START Supplied data
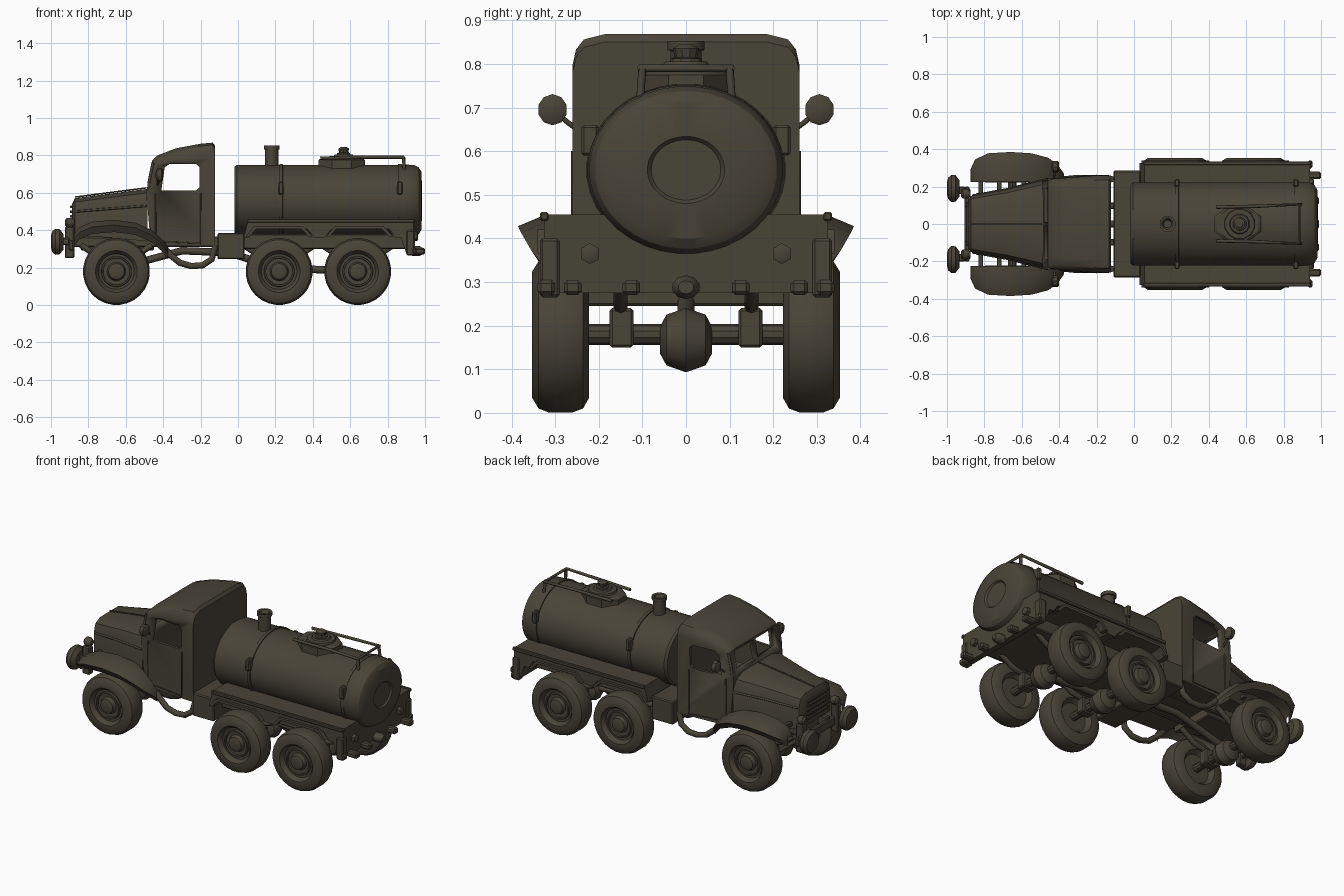
import bpy, bmesh, math
from mathutils import Vector

if "Cube" in bpy.data.objects:
    bpy.data.objects.remove(bpy.data.objects["Cube"])

mat = bpy.data.materials.new("dark olive paint")
mat.diffuse_color = (0.066, 0.058, 0.040, 1)
mat.use_nodes = True
mat.node_tree.nodes["Principled BSDF"].inputs["Base Color"].default_value = mat.diffuse_color


def finish(name, bm, mirror=False, angle=35):
    """Turn a bmesh into a named object, optionally mirrored across y = 0."""
    if mirror:
        d = bmesh.ops.duplicate(bm, geom=bm.verts[:] + bm.edges[:] + bm.faces[:])["geom"]
        for v in d:
            if isinstance(v, bmesh.types.BMVert):
                v.co.y *= -1
    bmesh.ops.recalc_face_normals(bm, faces=bm.faces)
    me = bpy.data.meshes.new(name)
    bm.to_mesh(me)
    bm.free()
    me.materials.append(mat)
    me.shade_smooth()
    me.set_sharp_from_angle(angle=math.radians(angle))
    ob = bpy.data.objects.new(name, me)
    bpy.context.collection.objects.link(ob)
    return ob


def loft(name, rings, mirror=False, angle=35):
    """Skin a list of closed rings and cap both ends."""
    bm = bmesh.new()
    vs = [[bm.verts.new(p) for p in r] for r in rings]
    n = len(vs[0])
    for a, b in zip(vs, vs[1:]):
        for i in range(n):
            j = (i + 1) % n
            bm.faces.new((a[i], a[j], b[j], b[i]))
    bm.faces.new(vs[0])
    bm.faces.new(vs[-1])
    return finish(name, bm, mirror, angle)


def lathe(name, axis, c, prof, n=24, squash=1.0, mirror=False, angle=35):
    """Revolve (offset, radius) pairs round an axis; squash scales the second radius."""
    rings = []
    for o, r in prof:
        ring = []
        for k in range(n):
            t = 2 * math.pi * (k + .5) / n
            u, w = r * math.cos(t), r * squash * math.sin(t)
            p = {"x": (o, u, w), "y": (u, o, w), "z": (u, w, o)}[axis]
            ring.append(Vector(c) + Vector(p))
        rings.append(ring)
    return loft(name, rings, mirror, angle)


def prism(name, pts, y0, y1, mirror=False):
    return loft(name, [[(x, y, z) for x, z in pts] for y in (y0, y1)], mirror)


def box(name, x0, x1, y0, y1, z0, z1, mirror=False, bevel=0.006):
    bm = bmesh.new()
    bmesh.ops.create_cube(bm, size=1)
    for v in bm.verts:
        v.co = ((x0 + x1) / 2 + v.co.x * (x1 - x0), (y0 + y1) / 2 + v.co.y * (y1 - y0),
                (z0 + z1) / 2 + v.co.z * (z1 - z0))
    if bevel:
        bmesh.ops.bevel(bm, geom=bm.edges[:], offset=bevel, segments=1, affect="EDGES")
    return finish(name, bm, mirror)


def tube(name, pts, r, mirror=False, cyclic=False):
    cu = bpy.data.curves.new(name, "CURVE")
    cu.dimensions = "3D"
    cu.bevel_depth, cu.bevel_resolution, cu.use_fill_caps = r, 2, True
    sp = cu.splines.new("POLY")
    sp.points.add(len(pts) - 1)
    for p, q in zip(sp.points, pts):
        p.co = (*q, 1)
    sp.use_cyclic_u = cyclic
    ob = bpy.data.objects.new(name, cu)
    bpy.context.collection.objects.link(ob)
    me = bpy.data.meshes.new_from_object(ob.evaluated_get(bpy.context.evaluated_depsgraph_get()))
    bm = bmesh.new()
    bm.from_mesh(me)
    bpy.data.objects.remove(ob)
    return finish(name, bm, mirror, 50)


def cut(ob, cutter):
    m = ob.modifiers.new("cut", "BOOLEAN")
    m.operation, m.solver, m.object = "DIFFERENCE", "EXACT", cutter
    me = bpy.data.meshes.new_from_object(ob.evaluated_get(bpy.context.evaluated_depsgraph_get()))
    ob.modifiers.clear()
    ob.data = me
    bpy.data.objects.remove(cutter)


# Cab: hollow shell with rounded roof, open side windows and split windscreen
def cab_solid(name, pts, hw):
    rings = []
    for f, d in ((-1, .07), (-.97, .035), (-.9, .012), (-.72, 0), (.72, 0), (.9, .012), (.97, .035), (1, .07)):
        rings.append([(x, f * hw * (1 - .3 * max(0, -.2 - x)),
                       z - d * min(1, max(0, (z - .72) / .13))) for x, z in pts])
    return loft(name, rings)


cab = cab_solid("cab", [(-.47, .36), (-.49, .6), (-.485, .62), (-.46, .77), (-.43, .80), (-.33, .838), (-.2, .862),
                        (-.135, .868), (-.122, .85), (-.122, .315), (-.42, .315)], .26)
cut(cab, cab_solid("inner", [(-.45, .37), (-.465, .6), (-.435, .765), (-.33, .815), (-.145, .843),
                             (-.145, .335), (-.41, .335)], .243))
cut(cab, prism("window", [(-.41, .612), (-.392, .735), (-.365, .755), (-.225, .755), (-.205, .735), (-.205, .63),
                          (-.222, .612)], -.5, .5))
for s in (-1, 1):
    a, b = sorted((s * .012, s * .19))
    cut(cab, box("pane", -.55, -.38, a, b, .645, .757, bevel=0))
box("seat", -.3, -.16, -.2, .2, .335, .48)
tube("door_seam", [(-.44, .257 * .94, .6), (-.44, .257 * .94, .34), (-.2, .2595, .33), (-.2, .2595, .6)], .004, True)
tube("windscreen_post", [(-.485, .225, .53), (-.475, .236, .66), (-.455, .238, .76)], .008, True)
tube("mirror_arm", [(-.43, .235, .64), (-.425, .27, .665), (-.42, .30, .69)], .006, True)
lathe("mirror", "x", (-.42, .306, .695), [(-.02, .015), (-.012, .032), (.012, .034), (.018, .025)], 10, 1.05, True)

# Hood, grille and nose
rings = []
for x, w, zb, zt in ((-.887, .125, .40, .545), (-.872, .15, .37, .575), (-.68, .185, .36, .60), (-.483, .235, .34, .625)):
    half = [(w, zb), (w, zt - .07), (w * .9, zt - .025), (w * .6, zt - .004)]
    rings.append([(x, y, z) for y, z in half] + [(x, -y, z) for y, z in reversed(half)])
loft("hood", rings)
for i in range(5):
    box(f"grille_bar_{i}", -.898, -.88, -.1, .1, .415 + .026 * i, .428 + .026 * i, bevel=.003)
tube("hood_seam", [(-.87, 0, .577), (-.68, 0, .602), (-.49, 0, .626)], .004)
tube("hood_side_trim", [(-.865, .152, .5), (-.68, .186, .515), (-.49, .234, .53)], .006, True)

# Front fenders: crowned thin sheets, then a looping step under the cab
rings = []
for x, yo, z in ((-.875, .29, .365), (-.85, .345, .40), (-.78, .378, .43), (-.66, .385, .44), (-.55, .378, .425),
                 (-.46, .355, .385), (-.41, .32, .34), (-.375, .27, .295)):
    yi = .225
    m = yi + (yo - yi) * .6
    rings.append([(x, yi, z + .01), (x, m, z + .015), (x, yo, z - .012), (x, yo - .025, z - .05),
                  (x, yo - .03, z - .03), (x, m, z), (x, yi, z - .008)])
loft("front_fender", rings, True, 45)
tube("step_loop", [(-.42, .235, .335), (-.36, .24, .265), (-.31, .245, .225), (-.25, .245, .208), (-.19, .245, .212),
                   (-.14, .245, .245), (-.12, .24, .32)], .017, True)
for i, x in enumerate((-.82, -.72, -.59, -.46)):
    box(f"fender_brace_{i}", x - .012, x + .012, .12, .24, .385, .41, True, .003)

# Front bumper, guards and lamps
box("front_bumper", -.905, -.88, -.2, .2, .29, .345)
box("bumper_guard", -.925, -.875, .15, .19, .25, .42, True)
box("lamp_bracket", -.945, -.9, .16, .2, .32, .36, True)
lathe("front_lamp", "x", (-.966, .19, .338), [(-.034, .03), (-.028, .058), (-.01, .074), (.012, .072), (.032, .045)],
      16, .96, True)
lathe("nose_lamp", "x", (-.905, .16, .44), [(-.02, .014), (-.01, .026), (.015, .026), (.03, .015)], 10, 1, True)

# Tank with domed rear end, straps, filler pipe, hatch and rail
TC, RY, SQ = (0, 0, .557), .222, .865
lathe("tank", "x", TC, [(-.02, RY * .95), (-.006, RY), (.86, RY), (.872, RY * 1.02), (.94, RY * 1.0), (.965, RY * .94),
                        (.98, RY * .82), (.984, RY * .4), (.974, RY * .36), (.974, .02)], 36, SQ, angle=30)
for i, x in enumerate((.23, .865)):
    lathe(f"tank_strap_{i}", "x", TC, [(x - .01, RY - .01), (x - .009, RY + .007), (x + .009, RY + .007),
                                       (x + .01, RY - .01)], 36, SQ)
    box(f"strap_buckle_{i}", x - .014, x + .014, .2, .24, .59, .66, True)
lathe("filler_pipe", "z", (.18, 0, 0), [(.73, .036), (.83, .036), (.832, .043), (.852, .043), (.85, .03), (.83, .02)], 16)
lathe("hatch_base", "z", (.555, 0, 0), [(.71, .135), (.775, .135), (.785, .12)], 8, .78)
lathe("hatch_lid", "z", (.565, 0, 0), [(.78, .085), (.795, .08), (.797, .055), (.805, .05)], 12)
lathe("hatch_knob", "z", (.565, 0, 0), [(.79, .04), (.812, .036), (.815, .026), (.835, .03), (.845, .016)], 10)
tube("tank_rail", [(.44, -.09, .785), (.66, -.095, .79), (.885, -.105, .79), (.885, .105, .79), (.66, .095, .79),
                   (.44, .09, .785)], .009)
tube("rail_leg", [(.885, .1, .79), (.89, .105, .72)], .009, True)

# Cargo bed with wheel arches and mudguard lips
prism("bed", [(.03, .36), (.055, .455), (.94, .455), (.935, .275), (.9, .275), (.87, .36), (.84, .36), (.81, .405),
              (.5, .405), (.46, .36), (.41, .36), (.37, .405), (.09, .405), (.06, .36)], -.325, .325)
for i, x in enumerate((.04, .47)):
    prism(f"mudguard_{i}", [(x, .365), (x + .045, .42), (x + .31, .42), (x + .36, .365), (x + .34, .365),
                            (x + .3, .405), (x + .055, .405), (x + .02, .365)], .3, .34, True)
box("bed_top_lip", .05, .945, .315, .335, .44, .46, True, .004)
box("tail_corner", .9, .945, .29, .335, .265, .4, True)
box("tool_box", -.11, .035, -.285, .285, .245, .385)

# Rear lights along the tail panel
lathe("tail_reflector", "x", (.94, .22, .365), [(-.01, .024), (.018, .024), (.022, .016)], 6, 1, True)
lathe("tow_hitch", "x", (.94, 0, .288), [(-.01, .032), (.03, .032), (.05, .018)], 10, .85)
for i, (y, x1) in enumerate(((.125, .99), (.26, 1.0), (.32, .955))):
    box(f"tail_lamp_{i}", .93, x1, y - .02, y + .02, .27, .305, True, .008)

# Chassis, axles, differentials, springs and drive shaft
box("chassis_rail", -.9, .92, .08, .115, .31, .365, True)
box("engine_pan", -.84, -.45, -.09, .09, .29, .38)
box("bed_subframe", .03, .92, -.2, .2, .3, .38)
for i, x in enumerate((-.65, .22, .64)):
    lathe(f"axle_{i}", "y", (x, 0, .18), [(-.3, .024), (.3, .024)], 10)
    lathe(f"differential_{i}", "y", (x, 0, .167), [(-.06, .03), (-.045, .058), (0, .074), (.045, .058), (.06, .03)], 14)
    box(f"spring_mount_{i}", x - .04, x + .04, .12, .175, .15, .24, True)
    tube(f"leaf_spring_{i}", [(x - .19, .15, .32), (x - .1, .15, .26), (x, .15, .235), (x + .1, .15, .26),
                              (x + .19, .15, .32)], .016, True)
tube("drive_shaft", [(-.63, 0, .2), (-.3, 0, .29), (-.05, 0, .28), (.2, 0, .2), (.62, 0, .18)], .02)
tube("steering_rod", [(-.72, -.23, .19), (-.72, .23, .19)], .011)

# Wheels: tyre, dished rim and hub in one revolved profile
for name, x in (("front_wheel", -.65), ("middle_wheel", .22), ("rear_wheel", .64)):
    lathe(name, "y", (x, 0, .179), [(.25, .02), (.25, .085), (.222, .105), (.222, .145), (.236, .17), (.26, .179),
                                    (.315, .179), (.338, .17), (.353, .145), (.352, .112), (.338, .1), (.325, .095),
                                    (.322, .05), (.345, .042), (.35, .03), (.35, .008)], 28, 1, True)
    lathe(name + "_rim_ring", "y", (x, 0, .179), [(.315, .07), (.336, .072), (.336, .08), (.315, .084)], 24, 1, True)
END Supplied data
Task brief:
The lines above, starting at the one with "n = len(vs[0])" and ending at the one with "sp.use_cyclic_u = cyclic", are the only ones to return, exactly as written.

Exercise answer:
    n = len(vs[0])
    for a, b in zip(vs, vs[1:]):
        for i in range(n):
            j = (i + 1) % n
            bm.faces.new((a[i], a[j], b[j], b[i]))
    bm.faces.new(vs[0])
    bm.faces.new(vs[-1])
    return finish(name, bm, mirror, angle)


def lathe(name, axis, c, prof, n=24, squash=1.0, mirror=False, angle=35):
    """Revolve (offset, radius) pairs round an axis; squash scales the second radius."""
    rings = []
    for o, r in prof:
        ring = []
        for k in range(n):
            t = 2 * math.pi * (k + .5) / n
            u, w = r * math.cos(t), r * squash * math.sin(t)
            p = {"x": (o, u, w), "y": (u, o, w), "z": (u, w, o)}[axis]
            ring.append(Vector(c) + Vector(p))
        rings.append(ring)
    return loft(name, rings, mirror, angle)


def prism(name, pts, y0, y1, mirror=False):
    return loft(name, [[(x, y, z) for x, z in pts] for y in (y0, y1)], mirror)


def box(name, x0, x1, y0, y1, z0, z1, mirror=False, bevel=0.006):
    bm = bmesh.new()
    bmesh.ops.create_cube(bm, size=1)
    for v in bm.verts:
        v.co = ((x0 + x1) / 2 + v.co.x * (x1 - x0), (y0 + y1) / 2 + v.co.y * (y1 - y0),
                (z0 + z1) / 2 + v.co.z * (z1 - z0))
    if bevel:
        bmesh.ops.bevel(bm, geom=bm.edges[:], offset=bevel, segments=1, affect="EDGES")
    return finish(name, bm, mirror)


def tube(name, pts, r, mirror=False, cyclic=False):
    cu = bpy.data.curves.new(name, "CURVE")
    cu.dimensions = "3D"
    cu.bevel_depth, cu.bevel_resolution, cu.use_fill_caps = r, 2, True
    sp = cu.splines.new("POLY")
    sp.points.add(len(pts) - 1)
    for p, q in zip(sp.points, pts):
        p.co = (*q, 1)
    sp.use_cyclic_u = cyclic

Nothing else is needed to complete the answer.